I hope that last week went well, and that Mother’s Day was a good day for you, even if you spent it in some unusual non-traditional way. There are so many ways to be a mother these days, and to have a mother. Some of the most loving mothers in my life have been women I was not related to, and have been wonderful mothers to me. I cherish those relationships.
I was so touched by the many, many responses to my blog (on April 10, I think, “Random Acts of Kindness)—-we all need to remember at times that miracles DO happen, and sometimes the littlest blessing can turn out to be a big one, and just what we needed.
It touches me too to hear of the challenges you’re facing. Children you have lost, which I’ve experienced too, as you know, relationships you’ve lost, men who have abandoned you, difficult family relationships, and job challenges, one lady wrote that she still has to work at 63, and another one wrote that she is still obliged to work at 75. I do believe that even if working is hard at times, I think it keeps us alive and engaged in life, and busy. I can’t even imagine what I would do if I weren’t working. Particularly with my children grown up now, I need the challenge of work, and I’m lucky that I love my work—most of the time!!!.(I have a magnet on my fridge that I love, it says “I’ve done the calculation and I’ll be able to retire 5 years after I die”. That’s true for a lot of us, particularly if we have a lot of responsibilities to others!!) I really admire (much) older people who are still working, I hope I can continue writing until I’m very, very old!!!
The challenges you mentioned in your responses to my blog are the things I write about, because they are the challenges we all face—-and the things that frighten, sadden, and discourage us at times, whether the loss of a loved one, or a disappointment of some kind. And I write about them because I’ve experienced them too, so I can relate to what you said.
Your responses remind me of another house story that impressed me when I read it. It didn’t happen to me, but to someone else, and it was written in a little book that I still keep in a suitcase I travel with, because it’s a good reminder when something gets me down, and it’s a true story, written by an inspirational writer. She wrote about needing a new home, and not being able to afford a nice one. She was able to buy a very small house, in terrible condition. She said that it was truly ugly, and once she was in it, she absolutely hated the house, everything was shabby or broken, and she didn’t have the money to fix it up. She said that every night for a year, she just sat in the ugly house and cried, hating it, and the fact that she couldn’t have anything better. After a year, she said that she got tired of crying about the house, and she saved up and bought some fabric and made curtains, but the rest of the house was still a mess, she then bought some tools, and fixed the woodwork in the kitchen, she lived alone, and had to learn how to do it (I think she’d gone through a bad divorce). She said her kitchen looked amazing after she worked on the woodwork. She was so busy, working on her house at night, she stopped crying, and started enjoying it, and little by little, her ugly little house got better and better. She said it took her a year, but at the end of it, she had come to love the place, and she loved the way it looked.

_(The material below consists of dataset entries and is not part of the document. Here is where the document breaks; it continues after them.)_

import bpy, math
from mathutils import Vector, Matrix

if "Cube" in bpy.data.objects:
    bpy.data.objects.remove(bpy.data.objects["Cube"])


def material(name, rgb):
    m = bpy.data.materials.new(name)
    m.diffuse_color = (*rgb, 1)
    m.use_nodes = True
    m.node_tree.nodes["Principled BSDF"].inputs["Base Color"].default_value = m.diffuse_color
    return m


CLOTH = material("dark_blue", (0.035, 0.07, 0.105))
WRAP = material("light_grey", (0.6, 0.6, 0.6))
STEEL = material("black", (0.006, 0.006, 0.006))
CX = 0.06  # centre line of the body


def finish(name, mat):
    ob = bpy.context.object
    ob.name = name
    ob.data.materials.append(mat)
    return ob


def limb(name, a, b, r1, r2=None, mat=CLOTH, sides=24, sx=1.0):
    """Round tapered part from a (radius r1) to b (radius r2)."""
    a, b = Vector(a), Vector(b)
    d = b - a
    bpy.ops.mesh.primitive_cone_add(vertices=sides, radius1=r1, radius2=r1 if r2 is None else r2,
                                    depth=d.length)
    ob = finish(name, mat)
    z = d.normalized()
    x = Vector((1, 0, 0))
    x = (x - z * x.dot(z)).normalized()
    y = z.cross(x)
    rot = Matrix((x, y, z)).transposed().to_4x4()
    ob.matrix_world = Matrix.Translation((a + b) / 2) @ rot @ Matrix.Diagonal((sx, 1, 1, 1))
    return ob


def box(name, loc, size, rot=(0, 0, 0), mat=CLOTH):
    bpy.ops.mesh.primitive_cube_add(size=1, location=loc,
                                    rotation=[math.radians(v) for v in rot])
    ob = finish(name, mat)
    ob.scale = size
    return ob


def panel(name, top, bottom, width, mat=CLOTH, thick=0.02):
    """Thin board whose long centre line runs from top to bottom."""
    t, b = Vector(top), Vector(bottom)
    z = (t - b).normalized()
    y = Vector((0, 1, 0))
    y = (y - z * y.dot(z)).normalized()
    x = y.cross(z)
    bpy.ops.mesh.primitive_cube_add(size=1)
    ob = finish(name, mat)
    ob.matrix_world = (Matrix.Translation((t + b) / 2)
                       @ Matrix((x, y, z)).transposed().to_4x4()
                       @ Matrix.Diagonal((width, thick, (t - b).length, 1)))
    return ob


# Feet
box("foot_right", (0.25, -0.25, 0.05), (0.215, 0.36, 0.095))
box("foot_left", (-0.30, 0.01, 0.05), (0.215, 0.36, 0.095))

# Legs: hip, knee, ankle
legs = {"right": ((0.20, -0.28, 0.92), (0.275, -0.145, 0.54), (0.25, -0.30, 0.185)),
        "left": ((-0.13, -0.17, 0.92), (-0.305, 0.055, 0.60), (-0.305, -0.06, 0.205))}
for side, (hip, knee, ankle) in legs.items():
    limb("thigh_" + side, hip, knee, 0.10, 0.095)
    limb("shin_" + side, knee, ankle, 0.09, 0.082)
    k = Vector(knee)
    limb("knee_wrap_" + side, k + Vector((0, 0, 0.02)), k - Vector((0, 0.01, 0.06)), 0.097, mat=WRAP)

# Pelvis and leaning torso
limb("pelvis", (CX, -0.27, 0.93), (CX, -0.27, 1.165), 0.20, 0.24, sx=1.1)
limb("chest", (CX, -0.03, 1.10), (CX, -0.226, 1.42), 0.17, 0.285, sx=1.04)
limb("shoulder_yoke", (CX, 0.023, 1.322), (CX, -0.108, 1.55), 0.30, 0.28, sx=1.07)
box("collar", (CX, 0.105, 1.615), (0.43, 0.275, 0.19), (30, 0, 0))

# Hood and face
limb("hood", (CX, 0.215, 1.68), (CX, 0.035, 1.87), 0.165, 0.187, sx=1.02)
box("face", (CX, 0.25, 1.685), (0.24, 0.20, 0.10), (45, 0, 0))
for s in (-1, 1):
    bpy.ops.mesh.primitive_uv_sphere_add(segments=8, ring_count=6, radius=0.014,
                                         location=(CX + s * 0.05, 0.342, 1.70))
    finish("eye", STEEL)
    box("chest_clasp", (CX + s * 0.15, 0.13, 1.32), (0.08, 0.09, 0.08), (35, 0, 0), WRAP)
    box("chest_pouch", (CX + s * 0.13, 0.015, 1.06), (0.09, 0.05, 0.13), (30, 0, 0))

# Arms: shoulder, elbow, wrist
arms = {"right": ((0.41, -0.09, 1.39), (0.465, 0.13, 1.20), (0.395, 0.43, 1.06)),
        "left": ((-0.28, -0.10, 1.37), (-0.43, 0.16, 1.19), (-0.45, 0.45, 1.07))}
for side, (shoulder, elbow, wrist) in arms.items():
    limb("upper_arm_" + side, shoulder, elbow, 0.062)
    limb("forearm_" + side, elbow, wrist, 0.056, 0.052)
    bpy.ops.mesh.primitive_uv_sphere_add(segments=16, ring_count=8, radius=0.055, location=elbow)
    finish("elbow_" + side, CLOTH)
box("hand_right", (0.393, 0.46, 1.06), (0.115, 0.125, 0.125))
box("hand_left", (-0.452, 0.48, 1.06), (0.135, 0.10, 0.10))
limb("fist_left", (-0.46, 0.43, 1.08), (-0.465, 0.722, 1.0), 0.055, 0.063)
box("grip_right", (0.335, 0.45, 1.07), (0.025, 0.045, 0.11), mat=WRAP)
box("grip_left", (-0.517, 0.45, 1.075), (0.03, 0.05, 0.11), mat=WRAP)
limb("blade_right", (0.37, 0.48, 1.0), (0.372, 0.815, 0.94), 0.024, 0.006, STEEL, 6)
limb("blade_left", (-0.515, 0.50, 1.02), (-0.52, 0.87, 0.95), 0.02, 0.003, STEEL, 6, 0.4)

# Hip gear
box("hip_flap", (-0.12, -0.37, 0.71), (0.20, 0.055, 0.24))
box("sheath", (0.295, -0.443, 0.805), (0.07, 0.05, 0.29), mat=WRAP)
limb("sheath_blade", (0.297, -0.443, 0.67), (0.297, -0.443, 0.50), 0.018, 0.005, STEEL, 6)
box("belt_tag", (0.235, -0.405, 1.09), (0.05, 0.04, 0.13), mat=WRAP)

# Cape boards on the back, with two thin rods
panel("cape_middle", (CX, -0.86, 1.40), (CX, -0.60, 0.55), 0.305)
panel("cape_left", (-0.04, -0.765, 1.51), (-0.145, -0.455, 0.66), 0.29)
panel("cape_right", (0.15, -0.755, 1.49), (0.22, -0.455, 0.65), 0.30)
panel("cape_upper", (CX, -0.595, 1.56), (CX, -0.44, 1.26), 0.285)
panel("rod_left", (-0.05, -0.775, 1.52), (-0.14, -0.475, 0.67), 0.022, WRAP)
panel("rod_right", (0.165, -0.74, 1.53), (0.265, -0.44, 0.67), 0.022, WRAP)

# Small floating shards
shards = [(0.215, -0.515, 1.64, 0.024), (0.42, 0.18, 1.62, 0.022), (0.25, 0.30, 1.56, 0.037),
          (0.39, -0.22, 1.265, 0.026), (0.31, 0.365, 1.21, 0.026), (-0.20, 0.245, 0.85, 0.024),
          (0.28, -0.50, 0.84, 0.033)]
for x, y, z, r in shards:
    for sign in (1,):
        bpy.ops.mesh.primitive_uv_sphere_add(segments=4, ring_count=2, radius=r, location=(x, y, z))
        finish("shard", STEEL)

She redid the floors, and regrouted the bathroom, and did it all herself, and painted all the rooms. She saved up to buy inexpensive second hand furniture and fixed that up too. After a while, she really enjoyed it, and eventually she planted a garden in the tiny backyard. And AFTER she worked her tail off on the house, and loved the way it looked, and it felt like a cozy home, something changed in her fortunes, she got a great opportunity and a better job, she sold the house, and was able to buy a much better one that she loved. But the lesson that hit me from her story was that, she had to embrace the ugly house first, and really work to improve it, and once she did, everything changed—not immediately, but in a reasonable time. I think it took her a year to fix up the house, and then everything got better after that.
We ALL find ourselves in situations we hate, a home we don’t really like, a job we hate (I had a number of those before I was able to write full time), a boss who makes our life a living hell—-and most of the time, those situations don’t improve by magic. Sometimes, often, we have to embrace the situation we’ve got, and work on improving it, and only then, when our attitude changes toward it, are we shifted to a much better place or situation—but first we have to do OUR part. The bad boss doesn’t just quit and make your life easier, and no one walks up to the front door and hands you the keys to a better house, or gives you a check to improve it. But once you do your part, the miracles start to happen.
That story has been a great reminder to me that we have to work on improving a situation, and not just sit and cry about it, and we can’t give up until we make the ‘ugly houses’ and situations in our lives more livable, and THEN the blessings and miracles happen. A friend may help you, or a lucky break, or some unexpected money, or someone may give you what you need—-but we have to do our part of the work too. I hadn’t thought about that little book in a while, and you reminded me of it when I read your responses to my blog, so I’m sharing it with you.
Have a terrific week—–an AMAZING week, not just a good one!!!
much love, Danielle